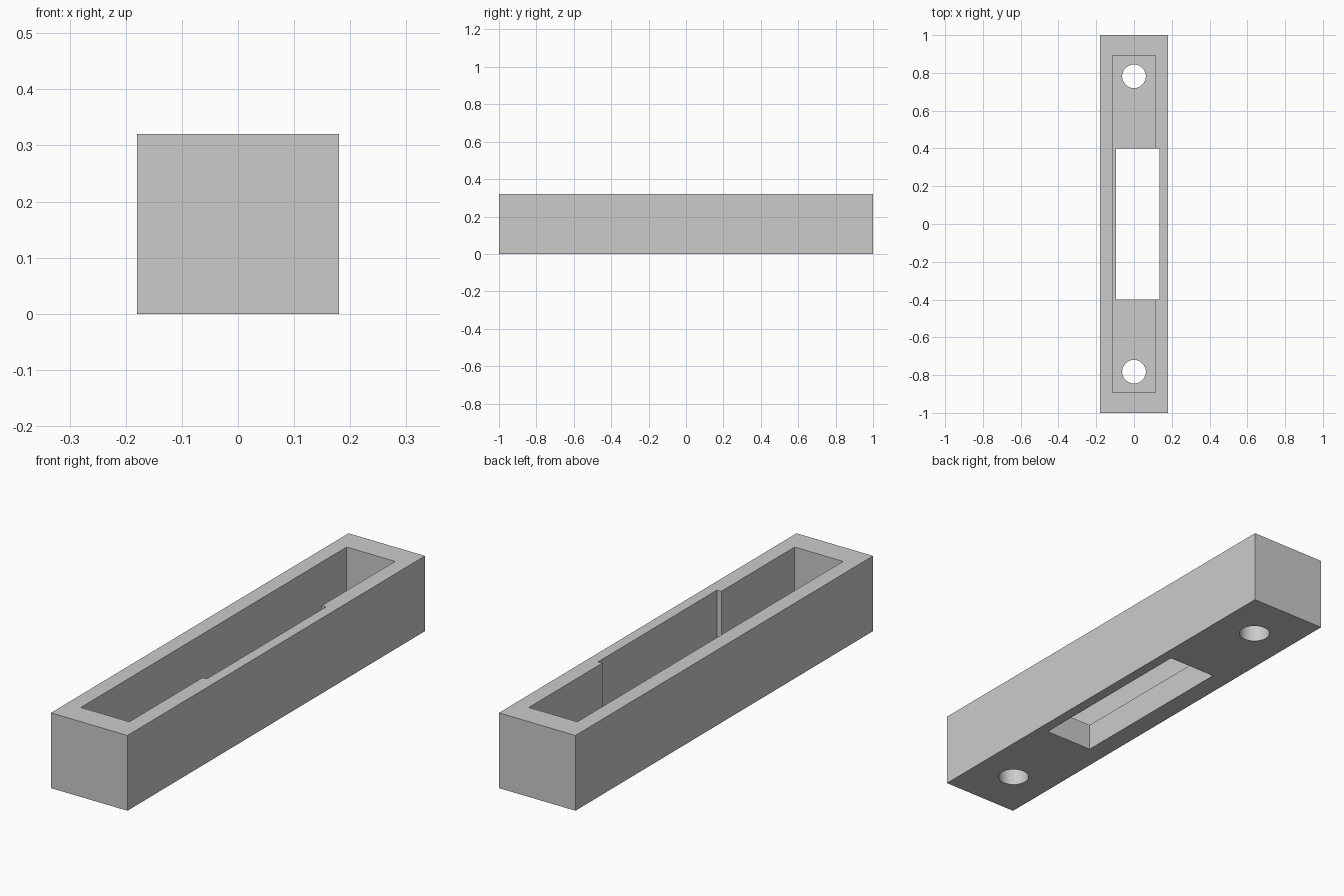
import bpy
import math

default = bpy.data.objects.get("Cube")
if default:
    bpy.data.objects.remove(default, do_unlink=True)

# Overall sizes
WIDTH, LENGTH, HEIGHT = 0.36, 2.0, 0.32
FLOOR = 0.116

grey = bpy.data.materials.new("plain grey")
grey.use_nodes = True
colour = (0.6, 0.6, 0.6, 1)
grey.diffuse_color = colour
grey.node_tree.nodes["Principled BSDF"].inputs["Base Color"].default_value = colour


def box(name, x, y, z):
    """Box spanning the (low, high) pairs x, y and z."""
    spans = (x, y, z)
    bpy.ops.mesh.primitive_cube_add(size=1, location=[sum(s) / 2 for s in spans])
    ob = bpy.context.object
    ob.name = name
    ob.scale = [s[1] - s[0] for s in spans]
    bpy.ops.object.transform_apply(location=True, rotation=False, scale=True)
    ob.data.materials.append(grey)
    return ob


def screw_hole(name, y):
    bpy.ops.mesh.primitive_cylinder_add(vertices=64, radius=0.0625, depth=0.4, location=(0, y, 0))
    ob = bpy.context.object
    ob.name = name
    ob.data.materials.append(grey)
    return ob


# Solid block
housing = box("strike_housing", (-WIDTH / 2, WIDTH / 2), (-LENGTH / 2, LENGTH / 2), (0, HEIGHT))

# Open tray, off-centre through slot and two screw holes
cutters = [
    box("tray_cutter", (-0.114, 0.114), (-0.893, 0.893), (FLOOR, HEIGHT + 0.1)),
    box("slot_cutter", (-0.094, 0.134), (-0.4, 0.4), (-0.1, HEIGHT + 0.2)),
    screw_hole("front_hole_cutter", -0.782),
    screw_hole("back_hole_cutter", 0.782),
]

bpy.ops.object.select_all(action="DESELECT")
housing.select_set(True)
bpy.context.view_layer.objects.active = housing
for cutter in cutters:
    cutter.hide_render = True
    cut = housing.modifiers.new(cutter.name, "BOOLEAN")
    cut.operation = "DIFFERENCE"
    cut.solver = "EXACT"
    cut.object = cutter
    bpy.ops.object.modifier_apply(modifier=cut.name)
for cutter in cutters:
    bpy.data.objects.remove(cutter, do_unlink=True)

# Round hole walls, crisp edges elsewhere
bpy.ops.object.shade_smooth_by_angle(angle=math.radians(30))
* * * *
* [Task to complete]: What is the number of lines in the listing that hold "True"? Give that number and nothing more.

* [Your response]: 6